Atonement (c) Universal web use-2© Universal City Studios LLLP, photographed by Alex Bailey.
Film still of James McAvoy starring as Robbie Turner in Atonement. A uniform worn by James McAvoy in this film will be displayed in Real to Reel: A Century of War Movies.

Tell us about the process of selecting the films to be screened with the Nomad at the IWM and the aims behind the decision to hold pop-up cinema events in the impressive atrium at the heart of the Museum?

This exhibition offers a great opportunity for us to concurrently screen some classic movies at the museum, and our dramatic Atrium space seemed to be the perfect choice for this. We’re really excited to be working with The Nomad to screen three very different movies where war has a central bearing on the story – CasablancaAtonement and Full Metal Jacket – so we hope there will be something for everyone.

In the current climate of global conflict and 24hr live media coverage, what do you think the impact is on the war film genre, both documentary and feature?

Cinema was the precursor to the war zone reportage that we have at our fingertips today.  During the First World War, millions of people crowded into cinemas across the country to see a feature-length documentary of real scenes shot at the front during the Battle of the Somme.  IWM has preserved this famous film which was released while the battle still raged.  People were able to see for themselves some of the conditions and dangers faced by their loved ones fighting in Britain’s ‘Big Push’, giving cinema screenings of the film a real intensity in 1916.  But real combat cameramen can only go so far in capturing real scenes of danger before they too are endangered.  That’s where fictional films set on the battlefield step into the void, to imagine and show us what war might be like.  Many claim to tell ‘the real story’ of past wars.

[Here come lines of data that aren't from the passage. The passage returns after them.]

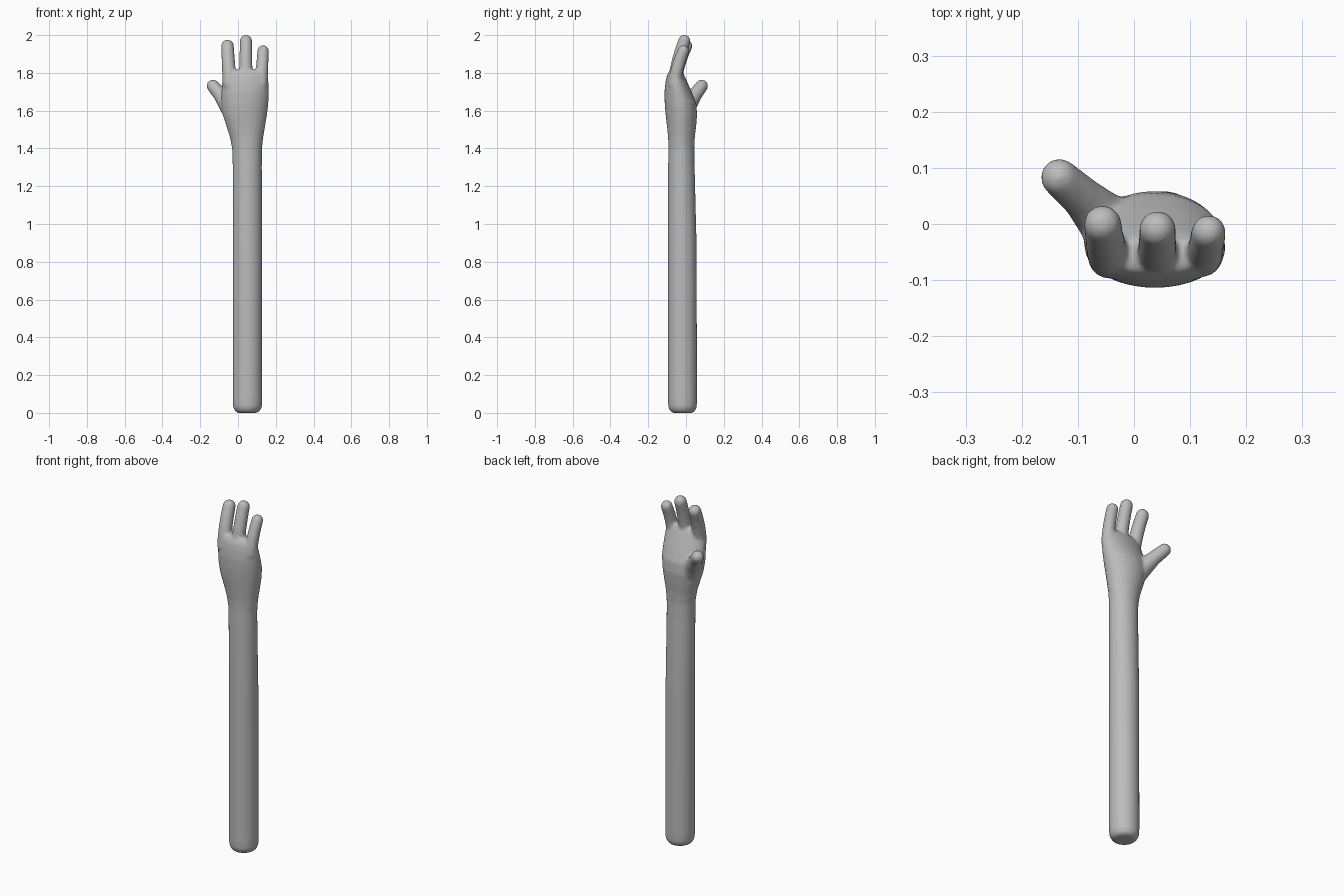
import bpy, bmesh
from math import cos, sin, pi
from mathutils import Vector, Matrix

if "Cube" in bpy.data.objects:
    bpy.data.objects.remove(bpy.data.objects["Cube"])

SIDES = 40
bm = bmesh.new()


def loft(sections):
    """Closed body through level elliptical rings: z, x min, x max, y min, y max."""
    rings = []
    for z, x0, x1, y0, y1 in sections:
        cx, cy, rx, ry = (x0 + x1) / 2, (y0 + y1) / 2, (x1 - x0) / 2, (y1 - y0) / 2
        rings.append([bm.verts.new((cx + rx * cos(2 * pi * i / SIDES),
                                    cy + ry * sin(2 * pi * i / SIDES), z))
                      for i in range(SIDES)])
    for a, b in zip(rings, rings[1:]):
        for i in range(SIDES):
            j = (i + 1) % SIDES
            bm.faces.new((a[i], a[j], b[j], b[i]))
    bm.faces.new(rings[0][::-1])
    bm.faces.new(rings[-1])


def digit(points):
    """Rounded finger: hulls spanning neighbouring balls (x, y, z, radius)."""
    for a, b in zip(points, points[1:]):
        part = bmesh.new()
        for x, y, z, r in (a, b):
            bmesh.ops.create_icosphere(part, subdivisions=3, radius=r,
                                       matrix=Matrix.Translation(Vector((x, y, z))))
        hull = bmesh.ops.convex_hull(part, input=part.verts)
        loose = [v for v in part.verts if not v.link_faces]
        inner = [g for g in hull["geom_interior"] if isinstance(g, bmesh.types.BMVert)]
        bmesh.ops.delete(part, geom=list(set(loose + inner)), context='VERTS')
        mesh = bpy.data.meshes.new("digit_part")
        part.to_mesh(mesh)
        part.free()
        bm.from_mesh(mesh)
        bpy.data.meshes.remove(mesh)


# Forearm, wrist and palm
loft([(0.0, 0.0, 0.1, -0.068, 0.032),
      (0.008, -0.015, 0.115, -0.083, 0.047),
      (0.03, -0.026, 0.126, -0.094, 0.057),
      (0.07, -0.028, 0.128, -0.096, 0.059),
      (0.9, -0.028, 0.128, -0.096, 0.056),
      (1.3, -0.028, 0.126, -0.095, 0.046),
      (1.4, -0.031, 0.127, -0.093, 0.044),
      (1.46, -0.043, 0.134, -0.095, 0.047),
      (1.52, -0.062, 0.144, -0.101, 0.054),
      (1.58, -0.082, 0.154, -0.108, 0.059),
      (1.64, -0.09, 0.161, -0.113, 0.054),
      (1.7, -0.088, 0.163, -0.114, 0.03),
      (1.75, -0.084, 0.162, -0.109, 0.008),
      (1.79, -0.078, 0.157, -0.1, -0.01),
      (1.815, -0.06, 0.14, -0.085, -0.025)])

# Three fingers, curving back towards the tips: x at base, x at tip, tip y, top z, radius
for base_x, tip_x, tip_y, top, r in ((-0.044, -0.056, 0.0, 1.977, 0.034),
                                     (0.041, 0.042, -0.009, 2.002, 0.033),
                                     (0.122, 0.133, -0.014, 1.947, 0.031)):
    end = top - r
    length = end - 1.74
    path = []
    for t in (0, 0.25, 0.5, 0.75, 1):
        y = -0.06 + (tip_y + 0.06) * t ** 1.6
        path.append((base_x + (tip_x - base_x) * t, y, 1.74 + length * t,
                     r + 0.004 * (1 - t)))
    digit(path)

# Thumb, reaching out and back
digit([(0.0, -0.02, 1.56, 0.06), (-0.05, 0.005, 1.625, 0.05),
       (-0.09, 0.045, 1.68, 0.038), (-0.133, 0.083, 1.731, 0.034)])

mesh = bpy.data.meshes.new("arm_and_hand")
bmesh.ops.recalc_face_normals(bm, faces=bm.faces)
bm.to_mesh(mesh)
bm.free()
arm = bpy.data.objects.new("arm_and_hand", mesh)
bpy.context.collection.objects.link(arm)

# Plain grey skin
grey = bpy.data.materials.new("plain_grey")
grey.use_nodes = True
colour = (0.5, 0.5, 0.5, 1)
grey.diffuse_color = colour
grey.node_tree.nodes["Principled BSDF"].inputs["Base Color"].default_value = colour
mesh.materials.append(grey)

# Fuse the parts into one soft skin
remesh = arm.modifiers.new("fuse", 'REMESH')
remesh.mode = 'VOXEL'
remesh.voxel_size = 0.006
remesh.use_smooth_shade = True
soften = arm.modifiers.new("soften", 'SMOOTH')
soften.factor = 0.5
soften.iterations = 14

© IWM (D 25326)
A long queue stretches out from the entrance of the Odeon Cinema in wartime Reading, as people buy tickets, 1945.

How has the role of the IWM and its place in cultural affairs evolved over the last 15 years, since 9/11? Is there a shift, conscious or otherwise, in the kinds of discussions being had in your sphere? Are the visitor demographics changing, diversifying, increasing?

The museum was founded while the First World War was still ongoing to collect and protect a record of that ‘total’ war. It has kept evolving ever since.  While the world wars constitute a large part of what the museum is all about, we are really interested in the experience of people have endured or inflicted violence in war and conflict in more recent times, and we’re equally as interested in the civilian experience as well the military.  Our exhibition Real to Reel: A Century of War Movies reflects how warfare itself has evolved, with a feature that includes Eye In The Sky, a very recent film about using drone weapons.  Our visitors come with different interests and perspectives and we reflect that in our exhibition offerings.  A seismic recent shift is that we no longer have any living memory of the First World War. We work hard to effectively explain and evoke events that shaped and shattered lives which may feel remote or, given the violence inherent to our subject matter, very difficult.